*What you have to do*: Each record below is to be copied word for word, with pictures removed.

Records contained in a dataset
____________________

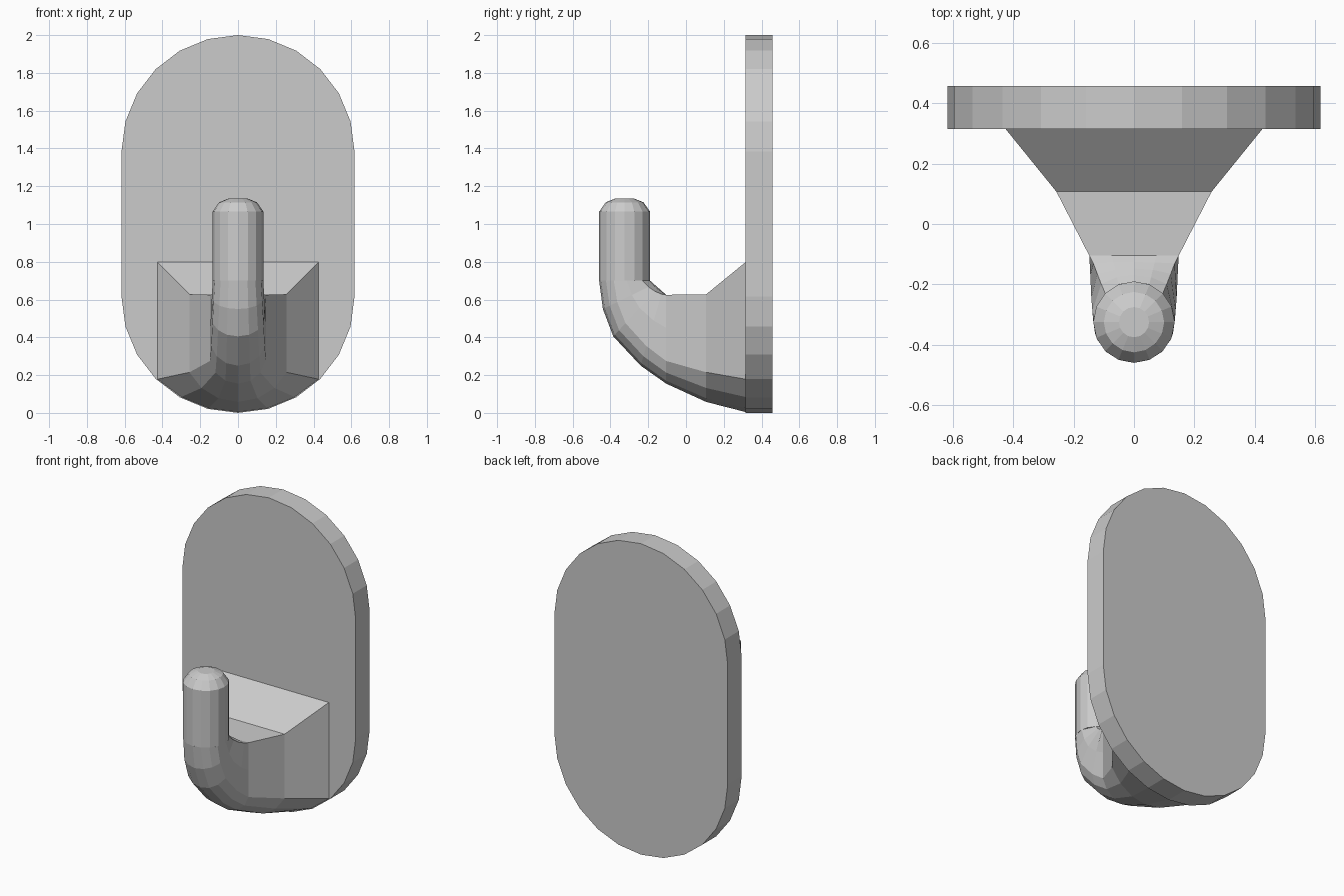
import bpy
import bmesh
from math import sin, cos, pi, radians, asin
from mathutils import Vector

if "Cube" in bpy.data.objects:
    bpy.data.objects.remove(bpy.data.objects["Cube"])

grey = bpy.data.materials.new("plain grey")
grey.use_nodes = True
colour = (0.6, 0.6, 0.6, 1)
grey.diffuse_color = colour
grey.node_tree.nodes["Principled BSDF"].inputs["Base Color"].default_value = colour


def loft(name, rings):
    """Skin a list of equal rings and cap both ends."""
    bm = bmesh.new()
    loops = [[bm.verts.new(p) for p in ring] for ring in rings]
    n = len(loops[0])
    for a, b in zip(loops, loops[1:]):
        for i in range(n):
            j = (i + 1) % n
            bm.faces.new((a[i], a[j], b[j], b[i]))
    bm.faces.new(loops[0])
    bm.faces.new(loops[-1])
    bmesh.ops.recalc_face_normals(bm, faces=bm.faces)
    mesh = bpy.data.meshes.new(name)
    bm.to_mesh(mesh)
    bm.free()
    mesh.materials.append(grey)
    obj = bpy.data.objects.new(name, mesh)
    bpy.context.collection.objects.link(obj)
    return obj


def section(w, top, side, bottom):
    """Flat top, straight sides and a round belly, as (x, z) pairs."""
    sag = side - bottom
    r = (w * w + sag * sag) / (2 * sag)
    half = asin(w / r)
    pts = [(w * k / 2, top) for k in range(-2, 3)]
    pts.append((w, (top + side) / 2))
    for k in range(7):
        a = half * (1 - k / 3)
        pts.append((r * sin(a), bottom + r - r * cos(a)))
    pts.append((-w, (top + side) / 2))
    return pts


def at_depth(y, *shape):
    return [(x, y, z) for x, z in section(*shape)]


# Wall plate: a rounded slab
R, STEPS = 0.617, 12
outline = []
for centre, start in ((2 - R, 0), (R, pi)):
    for k in range(STEPS + 1):
        a = start + pi * k / STEPS
        outline.append((R * cos(a), centre + R * sin(a)))
loft("wall_plate", [[(x, y, z) for x, z in outline] for y in (0.315, 0.457)])

# Tapered base and neck of the hook
foot = (0.428, 0.80, 0.178, 0.004)
middle = (0.257, 0.628, 0.215, 0.058)
tip = (0.148, 0.625, 0.275, 0.155)
loft("hook_base", [at_depth(0.318, *foot), at_depth(0.107, *middle)])
loft("hook_neck", [at_depth(0.107, *middle), at_depth(-0.105, *tip)])

# Bend: the neck section turns upward and becomes a circle
PEG_R, PEG_Y, PEG_Z = 0.135, -0.325, 0.70
angles = [135, 112, 90, 68, 45, 5, -25, -47, -68, -90, -112, -133, -155, 175]
circle = [(cos(radians(a)), sin(radians(a))) for a in angles]
outer = [(-0.105, 0.155), (-0.24, 0.25), (-0.385, 0.405), (-0.44, 0.55), (-0.46, PEG_Z)]
inner_start = Vector((0, -0.105, 0.625))
inner_end = Vector((0, PEG_Y + PEG_R, PEG_Z))
height = tip[1] - tip[3]
rings = []
for k, (y, z) in enumerate(outer):
    t = k / (len(outer) - 1)
    inside, outside = inner_start.lerp(inner_end, t), Vector((0, y, z))
    ring = []
    for (bx, bz), (cx, cz) in zip(section(*tip), circle):
        v = (1 - t) * (tip[1] - bz) / height + t * (1 - cz) / 2
        p = inside.lerp(outside, v)
        p.x = (1 - t) * bx + t * PEG_R * cx
        ring.append(p)
    rings.append(ring)
loft("hook_bend", rings)

# Upright peg with a faceted dome
SIDES = 16
profile = [(PEG_R, PEG_Z), (PEG_R, 1.065), (0.1, 1.115), (0.05, 1.135)]
loft("hook_peg", [[(r * cos(2 * pi * k / SIDES), PEG_Y + r * sin(2 * pi * k / SIDES), z)
                   for k in range(SIDES)] for r, z in profile])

____________________

*Task result*:
import bpy
import bmesh
from math import sin, cos, pi, radians, asin
from mathutils import Vector

if "Cube" in bpy.data.objects:
    bpy.data.objects.remove(bpy.data.objects["Cube"])

grey = bpy.data.materials.new("plain grey")
grey.use_nodes = True
colour = (0.6, 0.6, 0.6, 1)
grey.diffuse_color = colour
grey.node_tree.nodes["Principled BSDF"].inputs["Base Color"].default_value = colour


def loft(name, rings):
    """Skin a list of equal rings and cap both ends."""
    bm = bmesh.new()
    loops = [[bm.verts.new(p) for p in ring] for ring in rings]
    n = len(loops[0])
    for a, b in zip(loops, loops[1:]):
        for i in range(n):
            j = (i + 1) % n
            bm.faces.new((a[i], a[j], b[j], b[i]))
    bm.faces.new(loops[0])
    bm.faces.new(loops[-1])
    bmesh.ops.recalc_face_normals(bm, faces=bm.faces)
    mesh = bpy.data.meshes.new(name)
    bm.to_mesh(mesh)
    bm.free()
    mesh.materials.append(grey)
    obj = bpy.data.objects.new(name, mesh)
    bpy.context.collection.objects.link(obj)
    return obj


def section(w, top, side, bottom):
    """Flat top, straight sides and a round belly, as (x, z) pairs."""
    sag = side - bottom
    r = (w * w + sag * sag) / (2 * sag)
    half = asin(w / r)
    pts = [(w * k / 2, top) for k in range(-2, 3)]
    pts.append((w, (top + side) / 2))
    for k in range(7):
        a = half * (1 - k / 3)
        pts.append((r * sin(a), bottom + r - r * cos(a)))
    pts.append((-w, (top + side) / 2))
    return pts


def at_depth(y, *shape):
    return [(x, y, z) for x, z in section(*shape)]


# Wall plate: a rounded slab
R, STEPS = 0.617, 12
outline = []
for centre, start in ((2 - R, 0), (R, pi)):
    for k in range(STEPS + 1):
        a = start + pi * k / STEPS
        outline.append((R * cos(a), centre + R * sin(a)))
loft("wall_plate", [[(x, y, z) for x, z in outline] for y in (0.315, 0.457)])

# Tapered base and neck of the hook
foot = (0.428, 0.80, 0.178, 0.004)
middle = (0.257, 0.628, 0.215, 0.058)
tip = (0.148, 0.625, 0.275, 0.155)
loft("hook_base", [at_depth(0.318, *foot), at_depth(0.107, *middle)])
loft("hook_neck", [at_depth(0.107, *middle), at_depth(-0.105, *tip)])

# Bend: the neck section turns upward and becomes a circle
PEG_R, PEG_Y, PEG_Z = 0.135, -0.325, 0.70
angles = [135, 112, 90, 68, 45, 5, -25, -47, -68, -90, -112, -133, -155, 175]
circle = [(cos(radians(a)), sin(radians(a))) for a in angles]
outer = [(-0.105, 0.155), (-0.24, 0.25), (-0.385, 0.405), (-0.44, 0.55), (-0.46, PEG_Z)]
inner_start = Vector((0, -0.105, 0.625))
inner_end = Vector((0, PEG_Y + PEG_R, PEG_Z))
height = tip[1] - tip[3]
rings = []
for k, (y, z) in enumerate(outer):
    t = k / (len(outer) - 1)
    inside, outside = inner_start.lerp(inner_end, t), Vector((0, y, z))
    ring = []
    for (bx, bz), (cx, cz) in zip(section(*tip), circle):
        v = (1 - t) * (tip[1] - bz) / height + t * (1 - cz) / 2
        p = inside.lerp(outside, v)
        p.x = (1 - t) * bx + t * PEG_R * cx
        ring.append(p)
    rings.append(ring)
loft("hook_bend", rings)

# Upright peg with a faceted dome
SIDES = 16
profile = [(PEG_R, PEG_Z), (PEG_R, 1.065), (0.1, 1.115), (0.05, 1.135)]
loft("hook_peg", [[(r * cos(2 * pi * k / SIDES), PEG_Y + r * sin(2 * pi * k / SIDES), z)
                   for k in range(SIDES)] for r, z in profile])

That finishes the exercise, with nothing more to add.